By Dr. Michele Montecalvo
For Brooklyn Daily Eagle
How do you make a 40 year old public health message relatable to young people? How do you inform young people that the lies told to them by Big Tobacco about vaping and e-cigarettes today are mirror images of the lies their grandparents were told by Big Tobacco decades ago? How do we offer support, guidance and resources for tobacco harm reduction with a modern sexy approach that will help young people take the steps necessary to reduce their smoking habit?
These are difficult questions, with difficult answers. At this point, we know plenty about tobacco and nicotine — it’s addictive and dangerous. The Great American Smoke Out is as old as I am — 40 years old. And in those 40 years, a model has been developed by the American Cancer Society to help people to quit smoking for a day. I actually own a Larry Hagman rubber band bracelet that was distributed to smokers (in the early 1980s) to "snap" every time they felt the urge to smoke. What a fabulous idea at the time: a clear public health message using the influence of a popular television actor and television show to help people change their habits. Did it work? Perhaps, but the broader reflection is that after four long and hard decades fighting tobacco companies and their ubiquitous marketing — what have we learned? The lessons from the field tell us that quitting smoking is hard. That quitting for the day with social support may help you quit for the next goal, perhaps until Thanksgiving. And that the underlying issue with every addiction is a release from stress.
My grandmother smoked for over 60 years. My mother smoked while I was growing up. My father still smokes. I truly understand how difficult it can be to break this habit despite knowing how harmful it is. Furthermore, how do we expect smokers to ask for support now that we live in a world of more technology and less face-to-face communications? The answer to the underlying question of how do we best offer support is simple for me: by allowing the individual to self-monitor without judgement. We must provide support with no expectation of change. That is the Franciscan (St. Francis College) way, and the model I learned early in my career as a health educator. There is no religious implication here, but rather the concept of personal motivation as the guide for all.
On my campus, St. Francis College in Downtown Brooklyn, we are partnering with the leaders in tobacco education to use what we know best: compassion (first and foremost), as well as the knowledge of the negative effects of smoking, to inform our community about the new lies being told to young people about vaping and e-cigarettes. Vaping and smoking e-cigarettes are no different, in our opinion, from smoking a conventional cigarette, unlike what Big Tobacco would like you to think. Our heart is open at St. Francis College for all interested in learning about how to use support, including nicotine replacement products (patches, gum, lozenges, etc.) and to also use your time doing other exciting things instead of smoking. Replace a negative health habit with a positive health habit: go for a walk, repeat a positive mantra like "I quit like a Champion" (the message from this year’s GASO campaign from the American Cancer Society), read a book, crochet, catch up with your family or play a sport. Another way that St. Francis College supports smoke-free living and maintains an environment that encourages quitting is by having a tobacco-free campus. A tobacco-free campus policy prohibits all forms of tobacco use anywhere on campus property, including smokeless forms and electronic smoking devices such as e-cigarettes. We cannot forget that tobacco use is still the leading cause of preventable death and disease in Brooklyn and beyond. At St. Francis, we believe through this policy we can help to reverse this terrible human and economic toll, which affects the entire college community in one way or another. We are working with the nonprofit organization NYC Smoke-Free at Public Health Solutions to strengthen our policy in order to uphold a campus that nurtures every aspect of our students’ development.

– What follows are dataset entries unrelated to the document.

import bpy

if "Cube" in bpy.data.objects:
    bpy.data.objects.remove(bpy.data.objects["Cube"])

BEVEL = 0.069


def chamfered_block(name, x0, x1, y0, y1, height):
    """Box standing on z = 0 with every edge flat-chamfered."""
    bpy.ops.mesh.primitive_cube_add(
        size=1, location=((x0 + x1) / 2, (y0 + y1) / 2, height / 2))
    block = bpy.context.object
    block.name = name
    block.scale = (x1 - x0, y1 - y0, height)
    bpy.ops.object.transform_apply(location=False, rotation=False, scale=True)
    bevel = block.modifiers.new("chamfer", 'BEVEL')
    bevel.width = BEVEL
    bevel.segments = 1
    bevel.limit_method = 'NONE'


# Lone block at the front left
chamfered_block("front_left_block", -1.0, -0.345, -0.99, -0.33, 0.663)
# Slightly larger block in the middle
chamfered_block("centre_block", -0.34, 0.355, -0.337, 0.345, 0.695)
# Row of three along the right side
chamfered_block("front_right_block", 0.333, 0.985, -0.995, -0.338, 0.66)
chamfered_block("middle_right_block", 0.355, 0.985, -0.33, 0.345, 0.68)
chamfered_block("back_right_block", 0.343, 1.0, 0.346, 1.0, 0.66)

Most of all, in light of this year’s Great American Smoke Out, our heart extends love to anyone trying to reduce their smoking habit. We know it's hard, and we are here to support you.
Dr. Michele Montecalvo is an assistant professor in the Department of Biology, Health Promotion and Healthcare Management at St. Francis College in Brooklyn Heights